What this task involves: Go through the records and report each line in which the word "data" occurs.

··· Supplied material

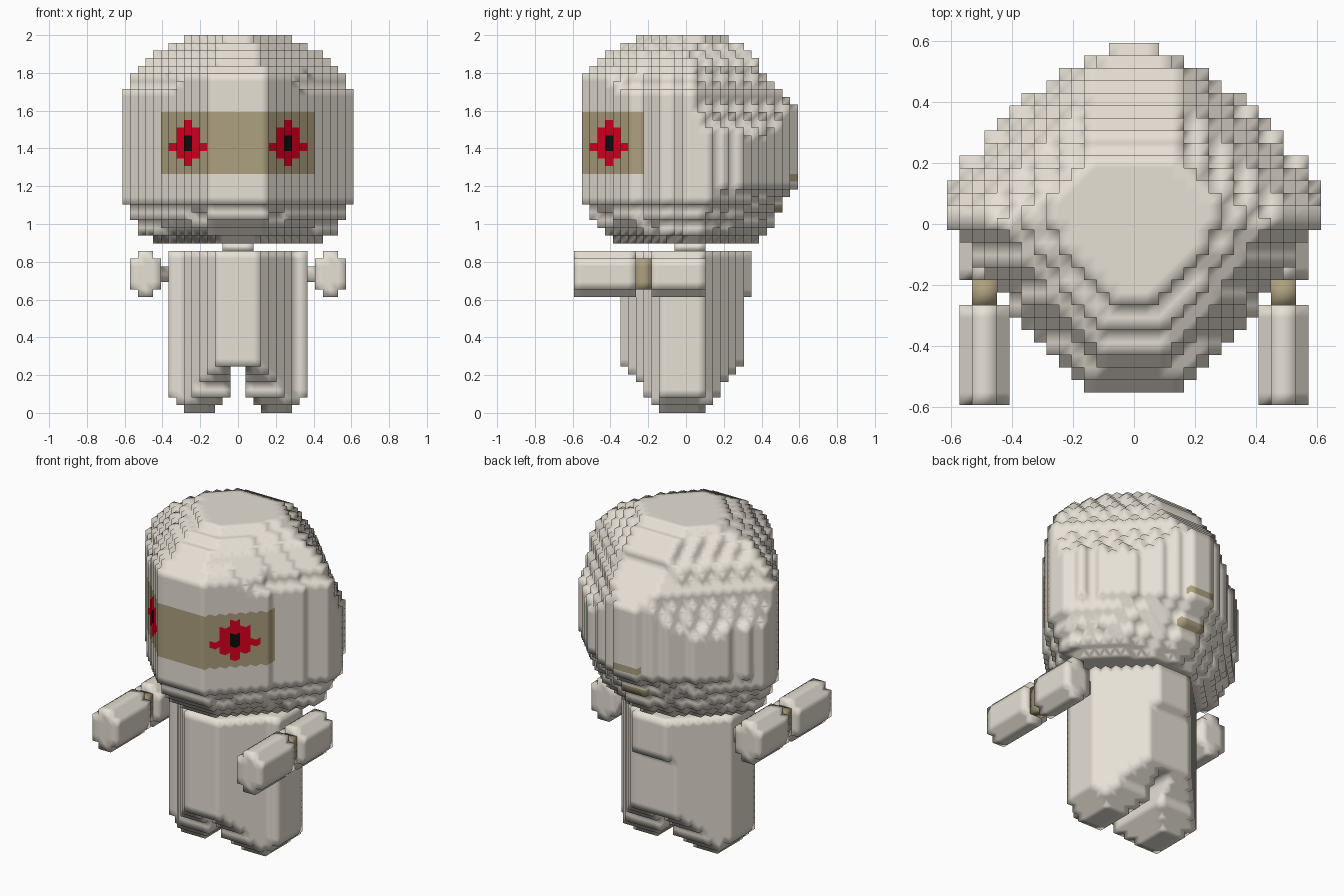
import bpy, bmesh, math

if "Cube" in bpy.data.objects:
    bpy.data.objects.remove(bpy.data.objects["Cube"])

U = 2 / 49  # edge length of one block


def material(name, rgb):
    m = bpy.data.materials.new(name)
    m.diffuse_color = (*rgb, 1)
    m.use_nodes = True
    m.node_tree.nodes["Principled BSDF"].inputs["Base Color"].default_value = m.diffuse_color
    return m


MATS = [material("cream", (0.80, 0.75, 0.665)), material("tan", (0.42, 0.355, 0.215)),
        material("red", (0.74, 0.0, 0.014)), material("black", (0.004, 0.004, 0.005))]
CREAM, TAN, RED, BLACK = range(4)


def build_blocks(name, cells):
    """Make the outer skin of a {(i, j, k): colour} block set."""
    bm = bmesh.new()
    verts = {}

    def vert(p):
        if p not in verts:
            verts[p] = bm.verts.new((p[0] * U, (p[1] - 0.5) * U, p[2] * U))
        return verts[p]

    for cell, colour in cells.items():
        for axis in range(3):
            for side in (0, 1):
                near = list(cell)
                near[axis] += 2 * side - 1
                if tuple(near) in cells:
                    continue
                b, c = (axis + 1) % 3, (axis + 2) % 3
                corners = []
                for db, dc in ((0, 0), (1, 0), (1, 1), (0, 1)):
                    p = list(cell)
                    p[axis] += side
                    p[b] += db
                    p[c] += dc
                    corners.append(vert(tuple(p)))
                if side == 0:
                    corners.reverse()
                face = bm.faces.new(corners)
                face.material_index = colour
                face.smooth = True
    mesh = bpy.data.meshes.new(name)
    bm.to_mesh(mesh)
    bm.free()
    for m in MATS:
        mesh.materials.append(m)
    obj = bpy.data.objects.new(name, mesh)
    bpy.context.collection.objects.link(obj)
    return obj


def box(i0, i1, j0, j1, k0, k1, colour=CREAM):
    return {(i, j, k): colour for i in range(i0, i1 + 1)
            for j in range(j0, j1 + 1) for k in range(k0, k1 + 1)}


def mirror(cells):
    return {(-1 - i, j, k): c for (i, j, k), c in cells.items()}


# Head: half widths of the plan from front to back
PLAN = dict(zip(range(-13, 15), [4, 5, 6, 7, 8, 9, 10, 10, 11, 12, 13, 13, 14,
                                 15, 15, 15, 15, 14, 14, 12, 12, 11, 10, 9, 7, 6, 4, 2]))
# layer: scale of width, of front depth, of back depth
LAYERS = {22: (.74, .73, .64), 23: (.86, .80, .72), 24: (.87, .86, .79), 25: (.93, .90, .80),
          26: (.94, .94, .86), 27: (1, 1, .87), 28: (1, 1, .93),
          39: (1, 1, .99), 40: (1, 1, .93), 41: (1, 1, .87), 42: (.94, 1, .80), 43: (.93, 1, .74),
          44: (.87, .94, .68), 45: (.80, .86, .66), 46: (.73, .79, .60), 47: (.60, .64, .51),
          48: (.47, .48, .38)}
# diagonal limit of the back corners from layer 36 up
CORNER = [19, 18, 17.5, 17, 16.5, 16.5, 15.5, 15, 14, 13, 12, 11, 9.6]


def face_colour(a, j, k):
    """Eyes and face band, by block position (a = block count from the middle)."""
    if j > -6 or not 31 <= k <= 38:
        return CREAM
    d = abs(a - 6)
    if d == 0 and k in (34, 35):
        return BLACK
    if (d == 0 and 32 <= k <= 37) or (d == 1 and 33 <= k <= 36) or (d == 2 and k == 34):
        return RED
    return TAN


def plan_width(t):
    """Half width of the plan between two rows."""
    lo = math.floor(t)
    w0, w1 = PLAN.get(lo, 0), PLAN.get(lo + 1, 0)
    if w0 == 0 or w1 == 0:
        return PLAN.get(round(t), 0)
    return w0 + (w1 - w0) * (t - lo)


def head_width(j, k):
    sx, sf, sb = LAYERS.get(k, (1, 1, 1))
    width = plan_width(j / (sf if j < 0 else sb)) * sx
    if k >= 39 and j >= 0:
        # rounded crown at the back of the upper layers
        p = 2 + (k - 39) * 0.11
        t = j / (14.7 * sb)
        width = min(PLAN[j], 15.2 * sx * (1 - t ** p) ** (1 / p)) if t < 1 else 0
    if k >= 36 and j > 0 and width > 2:
        # sloping back corners with a narrow middle ridge
        width = max(2, min(width, max(CORNER[k - 36], 15 * sx + 1) - j - 0.5))
    return width


head = {}
for k in range(22, 49):
    for j in range(-13, 15):
        for a in range(round(head_width(j, k))):
            colour = face_colour(a, j, k)
            # narrow vent strips at the back
            if a < 2 and k in (26, 30) and j > 10 and round(head_width(j + 1, k) if j < 14 else 0) <= a:
                colour = TAN
            head[(a, j, k)] = colour
            head[(-1 - a, j, k)] = colour
build_blocks("head", head)

# Neck
build_blocks("neck", box(-2, 1, -1, 2, 21, 21))

# Body with two rounded legs: (inner x, outer x, front y, back y) for each low layer
FEET = [(3, 6, -3, 2), (2, 7, -4, 3), (1, 8, -5, 4), (1, 8, -5, 4), (1, 8, -6, 5), (1, 8, -7, 6)]
body = {}
for k in range(21):
    inner, outer, front, back = FEET[k] if k < 6 else (0, 8, -8, 8 if k > 14 else 7)
    for j in range(front, back + 1):
        width = min(9, 11 - abs(j) + (j == -3))
        for a in range(inner, min(outer + 1, width)):
            body[(a, j, k)] = CREAM
            body[(-1 - a, j, k)] = CREAM
build_blocks("body", body)


# Arms reaching forward, with wrist bands and hands
def limb(j0, j1):
    return box(10, 13, j0, j1, 16, 19) | box(11, 12, j0, j1, 15, 20)


upper_arm = limb(-4, 2) | box(9, 9, -1, 1, 17, 18)
for name, cells in (("arm", upper_arm), ("wrist", box(11, 12, -6, -5, 16, 19, TAN)),
                    ("hand", limb(-14, -7))):
    build_blocks("right_" + name, cells)
    build_blocks("left_" + name, mirror(cells))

······

Result for this task:
if "Cube" in bpy.data.objects:
    bpy.data.objects.remove(bpy.data.objects["Cube"])
    m = bpy.data.materials.new(name)
    mesh = bpy.data.meshes.new(name)
    obj = bpy.data.objects.new(name, mesh)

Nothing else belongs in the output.